DESCRIPTION OF THE TASK »
Find the lines in the records that carry the word "disc". Copy each one.

#### THE RECORDS

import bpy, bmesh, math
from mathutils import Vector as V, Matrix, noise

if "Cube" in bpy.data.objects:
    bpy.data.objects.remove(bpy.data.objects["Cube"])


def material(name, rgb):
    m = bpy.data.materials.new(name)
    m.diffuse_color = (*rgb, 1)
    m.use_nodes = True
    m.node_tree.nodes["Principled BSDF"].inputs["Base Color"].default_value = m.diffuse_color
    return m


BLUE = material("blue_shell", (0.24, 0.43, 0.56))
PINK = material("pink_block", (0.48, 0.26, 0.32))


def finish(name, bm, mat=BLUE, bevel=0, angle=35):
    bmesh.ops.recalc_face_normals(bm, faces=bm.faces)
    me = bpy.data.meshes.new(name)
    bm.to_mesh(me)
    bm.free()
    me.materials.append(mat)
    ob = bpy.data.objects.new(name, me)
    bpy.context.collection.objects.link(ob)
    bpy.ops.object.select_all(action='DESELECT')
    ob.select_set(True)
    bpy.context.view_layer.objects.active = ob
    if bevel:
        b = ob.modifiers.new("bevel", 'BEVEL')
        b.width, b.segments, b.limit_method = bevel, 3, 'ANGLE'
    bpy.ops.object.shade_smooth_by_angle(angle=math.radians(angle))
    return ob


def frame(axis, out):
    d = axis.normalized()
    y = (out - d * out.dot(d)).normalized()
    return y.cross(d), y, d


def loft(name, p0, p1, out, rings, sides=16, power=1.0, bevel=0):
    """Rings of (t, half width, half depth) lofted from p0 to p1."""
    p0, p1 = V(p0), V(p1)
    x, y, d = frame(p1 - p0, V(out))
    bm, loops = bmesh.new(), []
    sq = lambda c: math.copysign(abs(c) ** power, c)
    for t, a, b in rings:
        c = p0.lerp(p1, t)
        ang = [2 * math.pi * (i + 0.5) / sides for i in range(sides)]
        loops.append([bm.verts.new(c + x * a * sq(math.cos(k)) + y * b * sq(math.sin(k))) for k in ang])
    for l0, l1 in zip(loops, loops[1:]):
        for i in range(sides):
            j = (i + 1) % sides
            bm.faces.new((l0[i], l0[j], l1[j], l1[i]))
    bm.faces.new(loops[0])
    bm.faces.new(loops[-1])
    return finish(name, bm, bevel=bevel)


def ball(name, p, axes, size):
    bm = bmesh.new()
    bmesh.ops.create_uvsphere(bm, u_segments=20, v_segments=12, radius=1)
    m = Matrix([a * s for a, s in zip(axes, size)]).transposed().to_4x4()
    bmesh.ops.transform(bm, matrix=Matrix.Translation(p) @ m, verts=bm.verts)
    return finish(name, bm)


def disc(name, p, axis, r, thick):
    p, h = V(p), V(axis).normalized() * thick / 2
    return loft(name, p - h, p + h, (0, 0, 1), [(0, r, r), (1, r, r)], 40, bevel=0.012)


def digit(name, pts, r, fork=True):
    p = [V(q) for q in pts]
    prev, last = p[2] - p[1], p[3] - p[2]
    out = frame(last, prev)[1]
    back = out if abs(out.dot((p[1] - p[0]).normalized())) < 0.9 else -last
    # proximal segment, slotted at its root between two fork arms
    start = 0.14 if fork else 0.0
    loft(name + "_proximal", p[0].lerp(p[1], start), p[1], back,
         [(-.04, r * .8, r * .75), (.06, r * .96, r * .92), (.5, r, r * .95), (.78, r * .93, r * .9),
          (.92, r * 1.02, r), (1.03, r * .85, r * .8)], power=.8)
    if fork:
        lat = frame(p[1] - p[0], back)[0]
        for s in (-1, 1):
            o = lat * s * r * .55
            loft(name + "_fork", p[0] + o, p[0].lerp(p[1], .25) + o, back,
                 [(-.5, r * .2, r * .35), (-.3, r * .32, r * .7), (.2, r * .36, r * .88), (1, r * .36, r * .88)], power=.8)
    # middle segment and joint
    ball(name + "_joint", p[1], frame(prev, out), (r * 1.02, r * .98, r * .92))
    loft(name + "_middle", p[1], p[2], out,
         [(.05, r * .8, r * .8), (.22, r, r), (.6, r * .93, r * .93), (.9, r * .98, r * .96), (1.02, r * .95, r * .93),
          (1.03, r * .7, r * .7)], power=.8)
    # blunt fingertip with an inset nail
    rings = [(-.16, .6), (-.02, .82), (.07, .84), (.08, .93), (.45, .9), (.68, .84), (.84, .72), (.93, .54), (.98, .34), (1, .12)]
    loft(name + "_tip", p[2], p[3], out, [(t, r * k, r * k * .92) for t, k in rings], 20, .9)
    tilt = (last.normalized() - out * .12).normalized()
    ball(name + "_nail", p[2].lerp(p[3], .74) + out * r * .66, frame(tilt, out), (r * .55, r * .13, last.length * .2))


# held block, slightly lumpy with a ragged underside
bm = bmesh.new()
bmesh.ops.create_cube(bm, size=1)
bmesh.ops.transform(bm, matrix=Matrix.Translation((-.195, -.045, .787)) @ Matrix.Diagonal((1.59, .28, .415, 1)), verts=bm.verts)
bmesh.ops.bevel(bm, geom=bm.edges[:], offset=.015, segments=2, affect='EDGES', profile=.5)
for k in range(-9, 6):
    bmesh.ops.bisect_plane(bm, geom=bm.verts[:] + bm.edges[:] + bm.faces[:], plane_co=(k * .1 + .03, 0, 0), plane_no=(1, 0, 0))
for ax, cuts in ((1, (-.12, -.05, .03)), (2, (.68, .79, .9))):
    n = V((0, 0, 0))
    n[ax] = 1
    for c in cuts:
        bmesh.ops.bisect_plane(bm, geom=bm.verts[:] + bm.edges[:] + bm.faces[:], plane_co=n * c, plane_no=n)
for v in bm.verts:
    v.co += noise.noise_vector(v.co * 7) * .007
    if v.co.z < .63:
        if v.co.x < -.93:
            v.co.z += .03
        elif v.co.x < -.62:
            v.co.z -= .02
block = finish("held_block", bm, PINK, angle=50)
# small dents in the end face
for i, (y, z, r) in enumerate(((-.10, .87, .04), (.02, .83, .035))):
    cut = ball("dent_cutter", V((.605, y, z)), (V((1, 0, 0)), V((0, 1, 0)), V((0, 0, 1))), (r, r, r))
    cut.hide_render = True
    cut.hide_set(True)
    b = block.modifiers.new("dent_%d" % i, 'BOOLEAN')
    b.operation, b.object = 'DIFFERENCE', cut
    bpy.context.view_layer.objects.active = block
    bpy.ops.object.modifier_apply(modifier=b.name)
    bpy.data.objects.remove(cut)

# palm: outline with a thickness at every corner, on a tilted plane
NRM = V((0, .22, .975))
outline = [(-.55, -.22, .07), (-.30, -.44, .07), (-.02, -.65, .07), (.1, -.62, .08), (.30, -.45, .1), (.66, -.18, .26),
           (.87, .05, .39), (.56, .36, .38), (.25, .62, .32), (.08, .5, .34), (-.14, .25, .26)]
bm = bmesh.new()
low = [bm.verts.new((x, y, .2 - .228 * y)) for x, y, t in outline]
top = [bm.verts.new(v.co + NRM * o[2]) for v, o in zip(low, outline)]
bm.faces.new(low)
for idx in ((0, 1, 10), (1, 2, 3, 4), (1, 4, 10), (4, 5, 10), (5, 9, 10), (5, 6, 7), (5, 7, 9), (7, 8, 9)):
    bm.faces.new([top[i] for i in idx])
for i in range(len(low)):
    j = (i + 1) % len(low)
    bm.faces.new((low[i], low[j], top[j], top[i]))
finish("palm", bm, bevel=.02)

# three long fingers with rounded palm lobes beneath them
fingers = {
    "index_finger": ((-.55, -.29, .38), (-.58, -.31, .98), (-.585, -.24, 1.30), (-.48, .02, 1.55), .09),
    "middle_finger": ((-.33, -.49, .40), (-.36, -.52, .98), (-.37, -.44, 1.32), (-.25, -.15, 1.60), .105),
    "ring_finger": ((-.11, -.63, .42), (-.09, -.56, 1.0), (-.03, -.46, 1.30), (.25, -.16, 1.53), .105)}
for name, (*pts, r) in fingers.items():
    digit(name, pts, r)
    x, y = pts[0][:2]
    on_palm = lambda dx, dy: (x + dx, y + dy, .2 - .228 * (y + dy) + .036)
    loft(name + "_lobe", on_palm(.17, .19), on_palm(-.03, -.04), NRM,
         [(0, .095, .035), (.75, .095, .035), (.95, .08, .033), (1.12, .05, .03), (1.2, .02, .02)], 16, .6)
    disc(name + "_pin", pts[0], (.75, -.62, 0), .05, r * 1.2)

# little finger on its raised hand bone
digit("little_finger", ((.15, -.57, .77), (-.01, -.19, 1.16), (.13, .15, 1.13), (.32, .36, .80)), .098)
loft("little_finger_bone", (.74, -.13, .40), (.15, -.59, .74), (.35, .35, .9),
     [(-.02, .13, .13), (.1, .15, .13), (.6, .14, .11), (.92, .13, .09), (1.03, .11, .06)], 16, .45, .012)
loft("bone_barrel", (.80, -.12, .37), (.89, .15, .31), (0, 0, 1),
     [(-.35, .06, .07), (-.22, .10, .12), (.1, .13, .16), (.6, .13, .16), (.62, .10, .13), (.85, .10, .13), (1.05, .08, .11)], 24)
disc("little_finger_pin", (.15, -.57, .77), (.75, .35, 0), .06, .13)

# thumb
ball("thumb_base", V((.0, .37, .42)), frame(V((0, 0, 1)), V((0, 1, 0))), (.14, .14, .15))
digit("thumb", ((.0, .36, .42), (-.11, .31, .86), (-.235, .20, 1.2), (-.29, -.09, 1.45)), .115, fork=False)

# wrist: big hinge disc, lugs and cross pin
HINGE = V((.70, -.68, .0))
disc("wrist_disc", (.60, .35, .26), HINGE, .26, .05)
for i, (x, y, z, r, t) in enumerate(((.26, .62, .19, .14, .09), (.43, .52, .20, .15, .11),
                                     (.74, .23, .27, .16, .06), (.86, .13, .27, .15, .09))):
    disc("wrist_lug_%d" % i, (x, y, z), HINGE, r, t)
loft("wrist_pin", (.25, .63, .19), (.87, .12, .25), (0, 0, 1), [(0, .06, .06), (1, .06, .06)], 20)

########

ANSWER TO THIS TASK »
def disc(name, p, axis, r, thick):
    disc(name + "_pin", pts[0], (.75, -.62, 0), .05, r * 1.2)
disc("little_finger_pin", (.15, -.57, .77), (.75, .35, 0), .06, .13)
# wrist: big hinge disc, lugs and cross pin
disc("wrist_disc", (.60, .35, .26), HINGE, .26, .05)
    disc("wrist_lug_%d" % i, (x, y, z), HINGE, r, t)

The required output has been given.